Tagovailoa debuted as a champion, and only improved during his career. Normally, we try to project whether players can become great; Tua is the rare case where we have exclusively seen greatness but fear that he may stop being great.
With the draft less than two weeks away, opinions on Tagovailoa vary wildly. On April 3, Bleacher Report’s Matt Miller reported that “Tua ranks as QB4 on one board I saw … and was QB3 on another.” Former NFL general manager (and former Ringer podcaster) Mike Lombardi said that he flunked at least one team’s physical and could drop as far as the no. 12 pick. Yet in a Washington Post story published last week, Dilfer said, “If he would have never gotten hurt there would have been no discussion about who the best player in the draft is. He throws the football better than anyone throws the football. He throws better than Aaron Rodgers and Dan Marino. Whoever gets him wins the draft because you are getting a Hall of Fame player.”
The biggest question mark surrounding Tua, of course, is the track record of injuries.

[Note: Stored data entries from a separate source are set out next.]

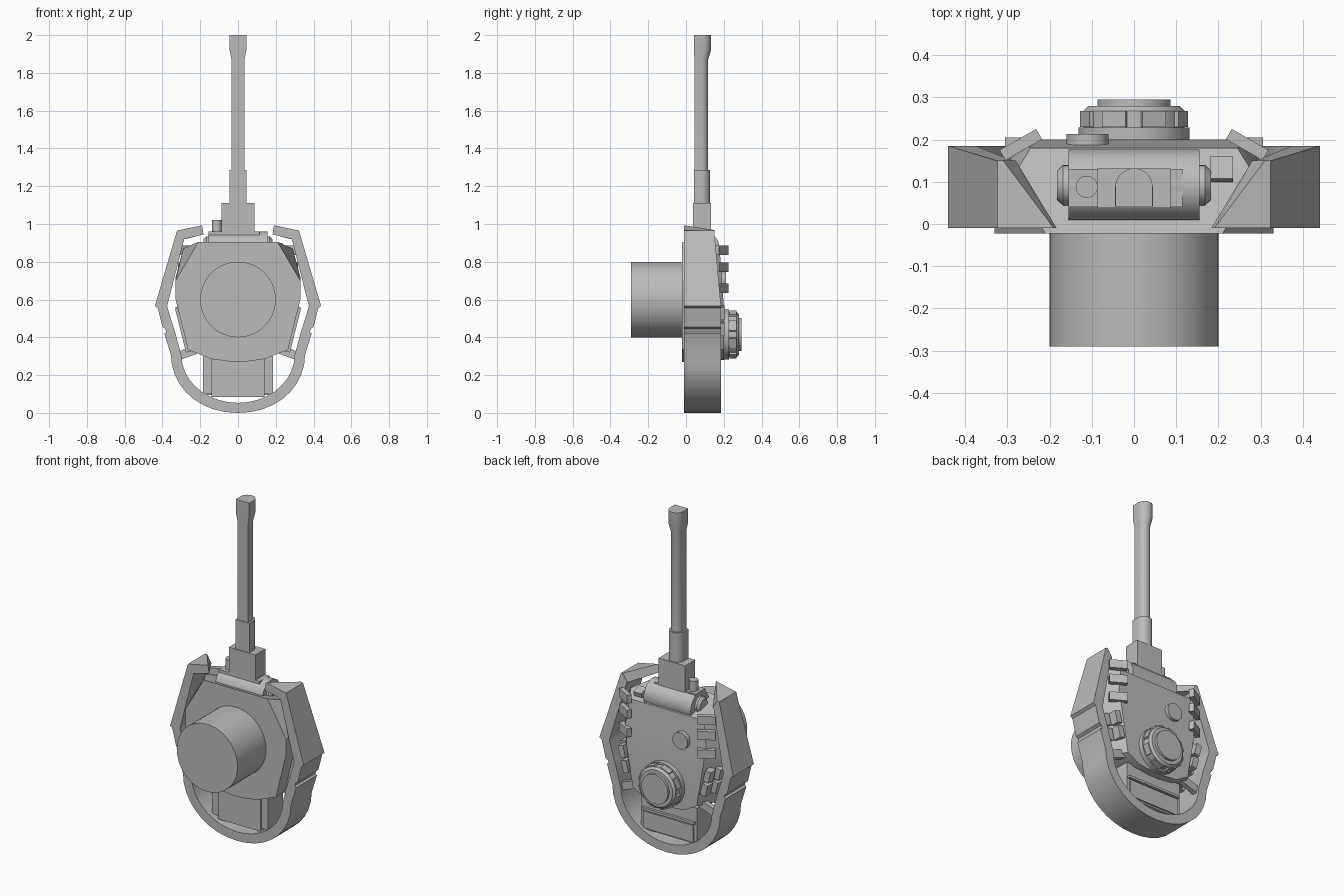
import bpy, bmesh, math
from mathutils import Matrix, Vector

if "Cube" in bpy.data.objects:
    bpy.data.objects.remove(bpy.data.objects["Cube"])

grey = bpy.data.materials.new("plain_grey")
grey.use_nodes = True
COLOUR = (0.5, 0.5, 0.5, 1)
grey.diffuse_color = COLOUR
grey.node_tree.nodes["Principled BSDF"].inputs["Base Color"].default_value = COLOUR


def finish(name, bm):
    bmesh.ops.recalc_face_normals(bm, faces=bm.faces)
    mesh = bpy.data.meshes.new(name)
    bm.to_mesh(mesh)
    bm.free()
    mesh.materials.append(grey)
    mesh.shade_smooth()
    mesh.set_sharp_from_angle(angle=math.radians(28))
    ob = bpy.data.objects.new(name, mesh)
    bpy.context.collection.objects.link(ob)
    return ob


def bridge(bm, a, b):
    n = len(a)
    for i in range(n):
        bm.faces.new((a[i], a[(i + 1) % n], b[(i + 1) % n], b[i]))


def loft(name, rings):
    """Skin a list of equal point rings and cap both ends."""
    bm = bmesh.new()
    loops = [[bm.verts.new(p) for p in r] for r in rings]
    for a, b in zip(loops, loops[1:]):
        bridge(bm, a, b)
    bm.faces.new(loops[0])
    bm.faces.new(loops[-1])
    return finish(name, bm)


def lathe(name, centre, axis, steps, n=48):
    """Revolve (offset, radius) steps about an axis through centre."""
    turn = Vector((0, 0, 1)).rotation_difference(Vector(axis))
    angles = [2 * math.pi * i / n for i in range(n)]
    return loft(name, [[Vector(centre) + turn @ Vector(
        (r * math.cos(a), r * math.sin(a), h)) for a in angles] for h, r in steps])


def box(name, centre, size, angle=0, axis="Z"):
    bm = bmesh.new()
    m = Matrix.Translation(centre) @ Matrix.Rotation(angle, 4, axis) @ Matrix.Diagonal((*size, 1))
    bmesh.ops.create_cube(bm, size=1, matrix=m)
    return finish(name, bm)


# Turret shell: front, widest and roof outlines, joined and capped in strips
front = [(.21, -.022, .905), (.33, -.022, .70), (.33, -.022, .6),
         (.265, -.022, .335), (.14, -.022, .285), (.03, -.022, .27)]
middle = [(.29, .107, .87), (.33, .107, .72), (.325, .107, .6),
          (.26, .107, .335), (.14, .107, .287), (.03, .107, .272)]
roof = [(.245, .18, .845), (.265, .19, .7), (.25, .2, .57),
        (.21, .2, .335), (.13, .2, .29), (.03, .2, .28)]
bm = bmesh.new()
loops = []
for half in (front, middle, roof):
    ring = half + [(-x, y, z) for x, y, z in reversed(half)]
    loops.append([bm.verts.new(p) for p in ring])
for a, b in zip(loops, loops[1:]):
    bridge(bm, a, b)
for ring in (loops[0], loops[-1]):
    for i in range(len(front) - 1):
        bm.faces.new((ring[i], ring[i + 1], ring[-2 - i], ring[-1 - i]))
finish("turret_shell", bm)

lathe("turret_basket", (0, 0, .6), (0, 1, 0), [(-.29, .2), (0, .2)], 64)

# Side skirt: one band wrapping the rear, tapering toward its front ends
outer = [(.323, .965), (.44, .566), (.425, .555), (.4, .455), (.385, .445),
         (.38, .428), (.39, .42), (.355, .307)]
inner = [(.285, .92), (.375, .566), (.368, .54), (.342, .455), (.338, .445),
         (.333, .428), (.331, .42), (.3, .307)]
STEPS = 9
for i in range(1, STEPS + 1):
    t = math.pi / 2 * i / STEPS
    outer.append((.355 * math.cos(t) ** .95 if i < STEPS else 0, .307 * (1 - math.sin(t))))
    inner.append((.3 * math.cos(t) if i < STEPS else 0, .307 - .254 * math.sin(t)))


def skirt_section(o, i):
    back = .185 - .09 * max(0, o[1] - .57)
    return [(o[0], -.01, o[1]), (o[0], back, o[1]), (i[0], back, i[1]), (i[0], -.01, i[1])]


half = [skirt_section(o, i) for o, i in zip(outer, inner)]
mirror = [[(-x, y, z) for x, y, z in s] for s in reversed(half[:-1])]
loft("side_skirt", half + mirror)

for s, side in ((1, "left"), (-1, "right")):
    # Bent skirt tip, cut diagonally
    loft(side + "_skirt_tip", [
        [(s * .323, -.01, .965), (s * .19, -.01, .993), (s * .31, .15, .968), (s * .323, .15, .965)],
        [(s * .285, -.01, .92), (s * .183, -.01, .945), (s * .28, .15, .92), (s * .285, .15, .92)]])
    # Smoke launchers between roof and skirt
    for k, z in enumerate((.86, .77, .66)):
        box(f"{side}_launcher_{k + 1}", (s * .268, .188, z), (.1, .028, .05), -s * math.radians(30))
    # Spare links on the flank
    for row in range(2):
        for col in range(2):
            z = .53 - row * .085
            box(f"{side}_spare_link_{row}{col}", (s * (.305 - row * .02 - col * .025), .12 + col * .06, z),
                (.035, .05, .07), s * math.radians(14), "Y")
    box(side + "_flank_rail", (s * .29, .08, .44), (.03, .03, .24), s * math.radians(14), "Y")
    # Skirt support
    box(side + "_skirt_strut", (s * .25, .155, .325), (.18, .03, .045), s * math.radians(20), "Y")

# Rear stowage bin with its lid
box("rear_bin", (0, .09, .2), (.37, .14, .2))
box("rear_bin_panel", (0, .085, .185), (.28, .15, .2))
box("rear_bin_lid", (0, .163, .145), (.33, .012, .1))
box("rear_bin_hinge", (0, .165, .21), (.35, .02, .014))

# Commander cupola with a ring of vision blocks
lathe("cupola", (0, 0, .415), (0, 1, 0),
      [(.19, .132), (.228, .132), (.228, .12), (.268, .12), (.28, .108), (.28, .087), (.295, .087)])
for k in range(8):
    a = math.pi / 4 * k + math.pi / 8
    box(f"vision_block_{k + 1}", (.108 * math.cos(a), .249, .415 + .108 * math.sin(a)),
        (.036, .038, .06), -a, "Y")

# Loader hatch and sight box
lathe("loader_hatch", (-.11, 0, .7), (0, 1, 0), [(.18, .05), (.213, .05)], 32)
box("sight_box", (.208, .128, .872), (.053, .055, .04), math.radians(-17), "X")

# Mantlet roller with trunnion ends
lathe("mantlet_roller", (0, .092, .875), (1, 0, 0), [(-.155, .085), (.155, .085)])
lathe("mantlet_trunnion", (0, .092, .885), (1, 0, 0),
      [(-.182, .035), (-.168, .048), (.168, .048), (.182, .035)], 24)
box("mantlet_plate", (-.02, .085, .944), (.27, .09, .03))
box("gun_block", (0, .085, 1.03), (.174, .094, .16))
lathe("coaxial_gun", (-.112, .088, .94), (0, 0, 1), [(0, .026), (.08, .026)], 24)


# Gun: flat on the front side, round on the back
def gun_ring(z, w, y0, y1):
    arc = [math.pi * i / 16 for i in range(17)]
    yc = y1 - w
    return [(w, y0, z)] + [(w * math.cos(a), yc + w * math.sin(a), z) for a in arc] + [(-w, y0, z)]


loft("gun_sleeve", [gun_ring(z, .045, .042, .128) for z in (1.08, 1.285)])
loft("gun_barrel", [gun_ring(1.28, .034, .045, .117), gun_ring(1.87, .034, .045, .117),
                    gun_ring(1.92, .044, .042, .132), gun_ring(2, .044, .042, .132)])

But his hip injury—described a few months ago as “potentially career threatening”—now seems unlikely to hamper him in his debut NFL season. Recent medical checkups have been “overwhelmingly positive” and “as positive as possible.” He is expected to be ready for training camp, if and when it begins.
If Tagovailoa is injury-prone, then he also seems prone to miraculously bounce back from injuries. Last year he sprained his ankle, an ailment that some thought would end his season. Two weeks later, he threw for 418 yards and four touchdowns against eventual national champ LSU with a metal rod holding his ankle together. (It was the only regular-season loss of his college career, and I’d argue 418 yards and four touchdowns is pretty good.) Now, every discussion of Tua’s devastating hip injury includes a subsequent account of his remarkable recovery.

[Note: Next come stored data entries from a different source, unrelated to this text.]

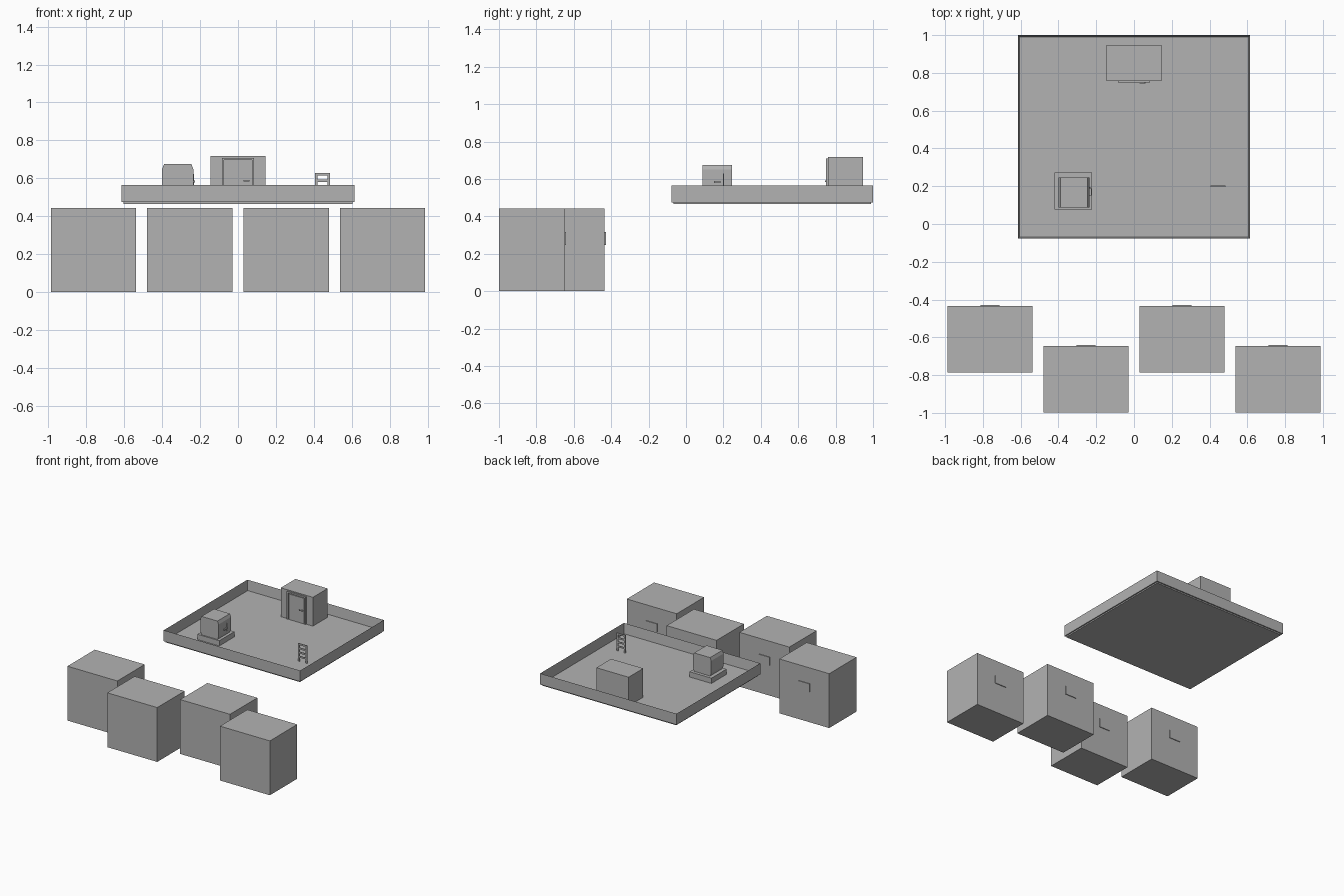
import bpy, bmesh

grey = bpy.data.materials.new("plain_grey")
grey.diffuse_color = (0.45, 0.45, 0.45, 1)


def finish(name, bm):
    bmesh.ops.recalc_face_normals(bm, faces=bm.faces)
    me = bpy.data.meshes.new(name)
    bm.to_mesh(me)
    bm.free()
    me.materials.append(grey)
    ob = bpy.data.objects.new(name, me)
    bpy.context.collection.objects.link(ob)
    return ob


def add_box(bm, x0, x1, y0, y1, z0, z1):
    vs = bmesh.ops.create_cube(bm, size=1)["verts"]
    for v in vs:
        v.co = ((x0, x1)[v.co.x > 0], (y0, y1)[v.co.y > 0], (z0, z1)[v.co.z > 0])


def boxes(name, *dims):
    bm = bmesh.new()
    for d in dims:
        add_box(bm, *d)
    return finish(name, bm)


# Row of four staggered blocks, each with a thin plate on the back
for i in range(4):
    x = -0.987 + 0.508 * i
    y = -0.435 if i % 2 == 0 else -0.647
    boxes(f"block_{i + 1}", (x, x + 0.45, y - 0.352, y, 0, 0.443))
    c = x + 0.225
    boxes(f"block_plate_{i + 1}", (c - 0.05, c + 0.05, y, y + 0.006, 0.247, 0.315))

# Roof slab, slightly inset below the parapet
boxes("roof_slab", (-0.605, 0.605, -0.068, 0.99, 0.465, 0.48))

# Parapet: box with its top inset and pushed down to the roof floor
bm = bmesh.new()
add_box(bm, -0.615, 0.615, -0.078, 1.0, 0.475, 0.565)
top = max(bm.faces, key=lambda f: f.calc_center_median().z)
bmesh.ops.inset_region(bm, faces=[top], thickness=0.013)
for v in top.verts:
    v.co.z = 0.482
finish("parapet", bm)

# Stair house with door
boxes("stair_house", (-0.145, 0.145, 0.758, 0.947, 0.48, 0.717))
boxes("door_frame",
      (-0.085, -0.073, 0.749, 0.758, 0.48, 0.708),
      (0.073, 0.085, 0.749, 0.758, 0.48, 0.708),
      (-0.073, 0.073, 0.749, 0.758, 0.696, 0.708))
boxes("door_panel", (-0.068, 0.068, 0.752, 0.758, 0.48, 0.69))
boxes("door_handle", (0.03, 0.06, 0.743, 0.747, 0.583, 0.591),
      (0.052, 0.06, 0.747, 0.752, 0.583, 0.591))

# Vent unit: base and a chamfered body extruded along y
boxes("vent_base", (-0.42, -0.223, 0.077, 0.272, 0.48, 0.525))
profile = [(-0.072, 0.525), (0.072, 0.525), (0.082, 0.55), (0.082, 0.65),
           (0.072, 0.675), (-0.072, 0.675), (-0.082, 0.65), (-0.082, 0.55)]
bm = bmesh.new()
face = bm.faces.new([bm.verts.new((-0.318 + x, 0.087, z)) for x, z in profile])
ext = bmesh.ops.extrude_face_region(bm, geom=[face])["geom"]
bmesh.ops.translate(bm, vec=(0, 0.16, 0),
                    verts=[g for g in ext if isinstance(g, bmesh.types.BMVert)])
finish("vent_body", bm)

# Small lever on the vent side
boxes("vent_lever", (-0.237, -0.226, 0.15, 0.187, 0.577, 0.588),
      (-0.237, -0.231, 0.187, 0.197, 0.56, 0.622))

# Ladder
rails = [(x, x + 0.013, 0.197, 0.203, 0.48, 0.628) for x in (0.405, 0.471)]
rungs = [(0.418, 0.471, 0.197, 0.203, z, z + 0.013)
         for z in (0.614, 0.58, 0.546, 0.512)]
boxes("ladder", *rails, *rungs)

Drafting Tagovailoa is a risk, just like turning to an unproven true freshman backup quarterback at halftime of the national championship game is a risk. To some, the idea of betting on him might seem ridiculous, especially given all the ways that he differs from other top quarterback prospects who came before him. But what makes Tagovailoa different is that he’s uniquely great. The team that drafts Tua may feel the thrill of leaping into the unknown, even though he’s as close to a sure thing as quarterback prospects get.